Number of Lyme disease cases in Minnesota by year
Although case counts vary from year to year, the overall trend for Lyme disease in Minnesota is an increase in cases. The highest number of cases were reported in 2013, with 1,431 confirmed cases. In 2017, Minnesota had a rate of 25.2 cases per 100,000 people compared to the national rate of 9.1 cases per 100,000 people.
Many factors may explain this increase, including increasing awareness by doctors, increasing infection rates in ticks, and expanding tick distribution.
Distribution of Lyme disease cases in Minnesota over time
Lyme disease is becoming even more common in Minnesota. There are more cases reported and the cases are being found in more counties. Since 1996, Lyme disease seems to be expanding to the north and west of the traditional risk areas in north central Minnesota.
Number of cases of Lyme disease in Minnesota by month of illness onset, 2000-2017
Blacklegged ticks (also called deer ticks) are active and feeding in late May through June, with a smaller peak in the fall. Signs and symptoms of Lyme disease appear between 3 and 30 days after a bite from an infected tick, so most people who develop Lyme disease in Minnesota first experience symptoms in the summer.
Number of cases of Lyme disease in Minnesota by age and sex, 2000-2017
There are more reports of Lyme disease in males than females for all age groups, except those over age 85. Most reports of Lyme disease cases are in males age 10 to 14 years. There are likely more reports in males and children due to their greater levels of outdoor activity.
Despite the differences in the number of cases between males and females, the overall trend is the same for both sexes: there is a peak in children age 5 to 14 and another peak in adulthood. This secondary peak in cases comes from age 45 to 54 in men and from age 55 to 59 for women.
Symptom presentation of Lyme disease patients in Minnesota, 2000-2017
Most people with Lyme disease have erythema migrans - the "bull's eye rash." Other possible manifestations of Lyme disease include arthritis, neurological issues, heart issues,and brain inflammation, but these are less common. Occasionally, people experience more than one manifestation of Lyme disease.
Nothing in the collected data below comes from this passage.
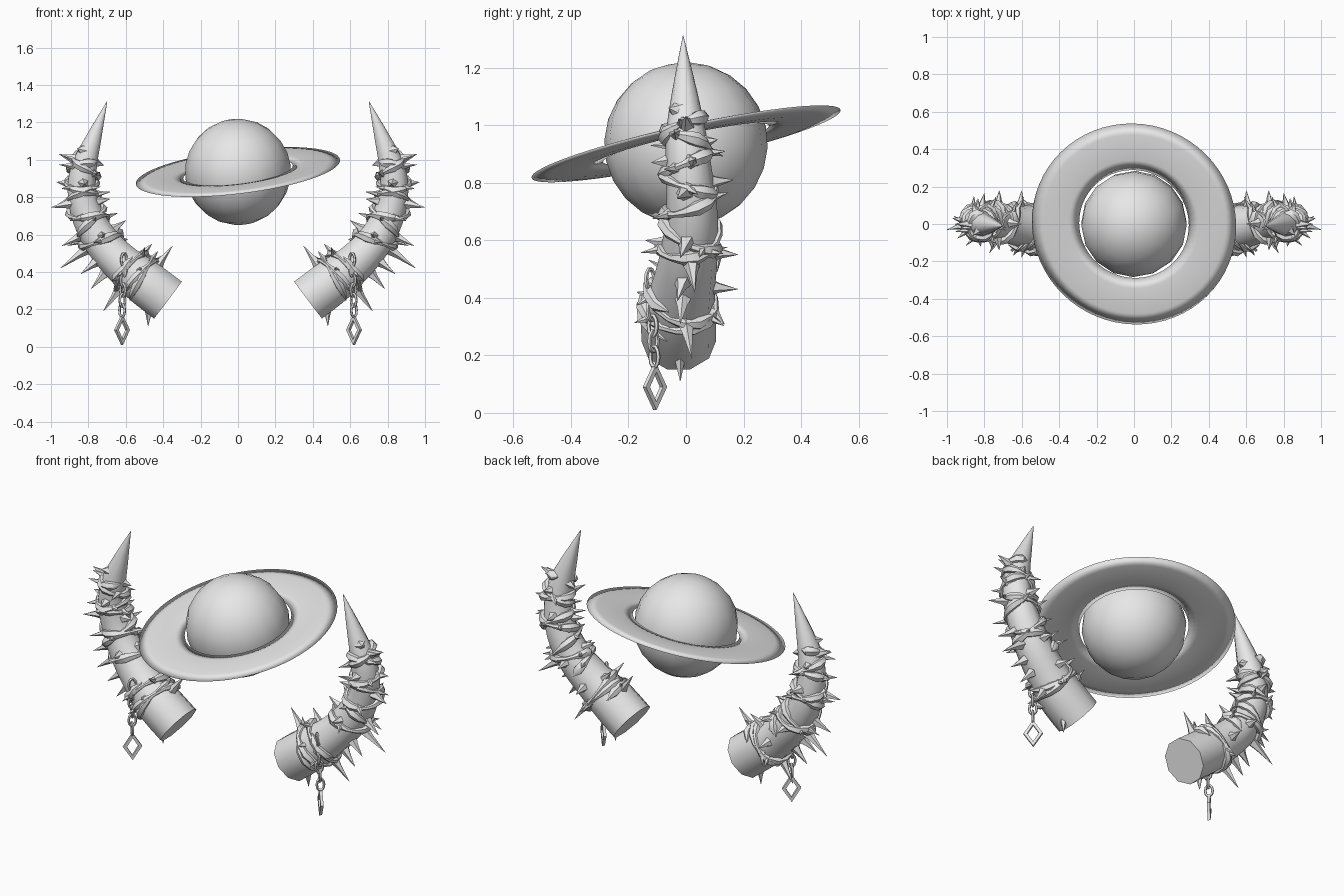
import bpy, bmesh, math, random
from mathutils import Vector, Matrix

if "Cube" in bpy.data.objects:
    bpy.data.objects.remove(bpy.data.objects["Cube"])

random.seed(4)
grey = bpy.data.materials.new("plain_grey")
grey.diffuse_color = (0.8, 0.8, 0.8, 1)
grey.use_nodes = True
grey.node_tree.nodes["Principled BSDF"].inputs["Base Color"].default_value = grey.diffuse_color


def make(name, verts, faces, angle=None):
    me = bpy.data.meshes.new(name)
    me.from_pydata([tuple(v) for v in verts], [], faces)
    bm = bmesh.new()
    bm.from_mesh(me)
    bmesh.ops.recalc_face_normals(bm, faces=bm.faces)
    bm.to_mesh(me)
    bm.free()
    me.materials.append(grey)
    ob = bpy.data.objects.new(name, me)
    bpy.context.collection.objects.link(ob)
    if angle:
        bpy.ops.object.select_all(action='DESELECT')
        ob.select_set(True)
        bpy.context.view_layer.objects.active = ob
        bpy.ops.object.shade_smooth_by_angle(angle=math.radians(angle))
    return ob


def make_pair(name, parts, angle=None):
    """Merge parts and build a right and a left copy."""
    verts, faces = [], []
    for v, f in parts:
        n = len(verts)
        verts += v
        faces += [[i + n for i in p] for p in f]
    for side, s in (("right", 1), ("left", -1)):
        make(f"{name}_{side}", [(v[0] * s, v[1], v[2]) for v in verts], faces, angle)


def sweep(pts, radii, refs, sides, closed=False):
    """Tube along pts; refs give the cross-section direction."""
    n, verts, faces = len(pts), [], []
    for i, p in enumerate(pts):
        a, b = (pts[i - 1], pts[(i + 1) % n]) if closed else (pts[max(i - 1, 0)], pts[min(i + 1, n - 1)])
        t = (b - a).normalized()
        u = (refs[i] - t * refs[i].dot(t)).normalized()
        w = t.cross(u)
        for k in range(sides):
            c = math.tau * k / sides
            verts.append(p + (u * math.cos(c) + w * math.sin(c)) * radii[i])
    for i in range(n if closed else n - 1):
        j = (i + 1) % n
        for k in range(sides):
            m = (k + 1) % sides
            faces.append([i * sides + k, i * sides + m, j * sides + m, j * sides + k])
    if not closed:
        faces.append(list(range(sides)))
        faces.append(list(range((n - 1) * sides, n * sides)))
    return verts, faces


def spike(base, tip, r, sides=5):
    """Slightly hollow-sided thorn."""
    d = tip - base
    ref = d.orthogonal()
    pts = [base, base + d * 0.4, tip]
    return sweep(pts, [r, r * 0.5, 0.001], [ref] * 3, sides)


# Planet and ring, sharing one tilt
tilt = Vector((0, 0, 1)).rotation_difference(Vector((-0.12, -0.22, 1))).to_matrix().to_4x4()
place = Matrix.Translation((0, 0, 0.935)) @ tilt


def lathe(name, profile, seg, closed, angle):
    n = len(profile)
    verts = [Vector((r * math.cos(math.tau * k / seg), r * math.sin(math.tau * k / seg), z))
             for k in range(seg) for r, z in profile]
    faces = []
    for k in range(seg):
        a, b = k * n, (k + 1) % seg * n
        for i in range(n if closed else n - 1):
            j = (i + 1) % n
            faces.append([a + i, a + j, b + j, b + i])
    ob = make(name, [place @ v for v in verts], faces, angle)
    bm = bmesh.new()
    bm.from_mesh(ob.data)
    bmesh.ops.remove_doubles(bm, verts=bm.verts, dist=0.0005)
    bmesh.ops.recalc_face_normals(bm, faces=bm.faces)
    bm.to_mesh(ob.data)
    bm.free()


R = 0.284
lathe("planet", [(R * math.sin(math.pi * i / 12), R * math.cos(math.pi * i / 12)) for i in range(13)],
      16, False, 60)
lathe("planet_ring", [(0.295, 0), (0.35, 0.008), (0.42, 0.011), (0.49, 0.008), (0.55, 0),
                      (0.49, -0.008), (0.42, -0.011), (0.35, -0.008)], 64, True, 180)

# Horn spine: x, y, z, radius
keys = [Vector(k) for k in ((0.375, -0.025, 0.25, 0.13), (0.50, -0.025, 0.345, 0.128),
                            (0.61, -0.01, 0.435, 0.112), (0.72, 0.01, 0.55, 0.1),
                            (0.80, 0.02, 0.69, 0.09), (0.835, 0.01, 0.84, 0.08),
                            (0.82, 0.0, 0.97, 0.07), (0.77, -0.005, 1.12, 0.043),
                            (0.70, -0.01, 1.312, 0.001))]


def spine(t):
    """Smooth point and radius at key position t."""
    i = min(int(t), len(keys) - 2)
    f = t - i
    a, b, c, d = (keys[max(0, min(len(keys) - 1, i + k))] for k in (-1, 0, 1, 2))
    q = 0.5 * (2 * b + (c - a) * f + (2 * a - 5 * b + 4 * c - d) * f * f + (3 * b - a - 3 * c + d) * f ** 3)
    return q.xyz, max(q.w, 0.001)


Y = Vector((0, 1, 0))
samples = [spine(i * 8 / 32) for i in range(33)]
horn = sweep([p for p, r in samples], [r for p, r in samples], [Y] * 33, 10)
make_pair("horn", [horn], 50)


# Thorny vines winding round the horn
def winding(t0, t1, turns, phase, thick):
    n = int(abs(turns) * 14)
    pts, refs = [], []
    for i in range(n + 1):
        t = t0 + (t1 - t0) * i / n
        p, r = spine(t)
        tan = (spine(t + 0.05)[0] - spine(t - 0.05 if t > 0.05 else 0)[0]).normalized()
        u = (Y - tan * Y.dot(tan)).normalized()
        c = phase + math.tau * turns * i / n
        out = u * math.cos(c) + tan.cross(u) * math.sin(c)
        pts.append(p + out * (r + 0.002))
        refs.append(out)
    radii = [thick * (0.75 + 0.35 * math.sin(i * 1.3)) for i in range(n + 1)]
    radii[0] = radii[-1] = 0.002
    return pts, radii, refs


vines, thorns = [], []
for t0, t1, turns, phase, thick in ((1.05, 1.9, 1.6, 0.5, 0.024), (1.9, 1.0, 1.3, 2.5, 0.022),
                                    (2.6, 6.4, 4.0, 0.0, 0.026), (2.9, 6.3, -3.0, 2.0, 0.025)):
    pts, radii, refs = winding(t0, t1, turns, phase, thick)
    vines.append(sweep(pts, radii, refs, 6))
    for i in range(2, len(pts) - 2, 5):
        along = (pts[i + 1] - pts[i - 1]).normalized()
        d = (refs[i] + along * random.uniform(-0.9, 0.9)).normalized()
        thorns.append(spike(pts[i] - d * 0.015, pts[i] + d * random.uniform(0.05, 0.085), 0.024))
make_pair("vine", vines, 50)

# Large thorns, given by their tips
tips = ((0.957, 0.0, 1.03), (1.0, -0.03, 0.745), (0.95, 0.03, 0.42), (0.97, 0.03, 0.88),
        (0.717, 0.02, 0.97), (0.684, -0.02, 0.79), (0.60, 0.0, 0.675), (0.35, 0.0, 0.54),
        (0.785, -0.02, 0.31), (0.48, -0.02, 0.11), (0.72, 0.02, 0.19), (0.84, -0.03, 0.39),
        (0.86, -0.06, 1.06), (0.80, 0.165, 0.81), (0.72, 0.18, 0.55), (0.60, 0.18, 0.43),
        (0.72, -0.14, 0.60), (0.82, -0.12, 0.87), (0.52, -0.17, 0.42), (0.86, 0.11, 0.95),
        (0.46, 0.05, 0.55), (0.94, -0.02, 0.54))
dense = [spine(i * 0.1) for i in range(8, 66)]
for t in tips:
    tip = Vector(t)
    p, r = min(dense, key=lambda q: (q[0] - tip).length)
    thorns.append(spike(p + (tip - p).normalized() * r * 0.75, tip, 0.036))
make_pair("thorns", thorns, 35)

# Hanging chain of alternating oval links
links = []
for i in range(6):
    c = Vector((0.61 + 0.002 * i, -0.125 + 0.003 * i, 0.465 - 0.054 * i))
    a = math.radians(-45 + 90 * (i % 2))
    side = Vector((math.cos(a), math.sin(a), 0))
    loop = [c + side * 0.02 * math.cos(math.tau * k / 10) + Vector((0, 0, 0.036 * math.sin(math.tau * k / 10)))
            for k in range(10)]
    links.append(sweep(loop, [0.0075] * 10, [side.cross(Vector((0, 0, 1)))] * 10, 5, True))
make_pair("chain", links, 60)

# Open diamond pendant
side = Vector((1, -1, 0)).normalized()
c = Vector((0.62, -0.108, 0.09))
verts, faces = [], []
nrm = Vector((1, 1, 0)).normalized() * 0.008
for w, h in ((0.052, 0.08), (0.032, 0.052)):
    for s in (1, -1):
        verts += [c + side * x * w + Vector((0, 0, z * h)) + nrm * s
                  for x, z in ((1, 0), (0, 1), (-1, 0), (0, -1))]
for k in range(4):
    m = (k + 1) % 4
    for a, b in ((0, 4), (4, 12), (12, 8), (8, 0)):
        faces.append([a + k, a + m, b + m, b + k])
make_pair("pendant", [(verts, faces)])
Forested areas present a risk for tick-borne disease
In order to have a significant risk of getting Lyme disease - and other tick-borne diseases, somebody must be in areas where ticks live. For more information about the risk of tick-borne diseases, see this Tick-Borne Disease Risk Map.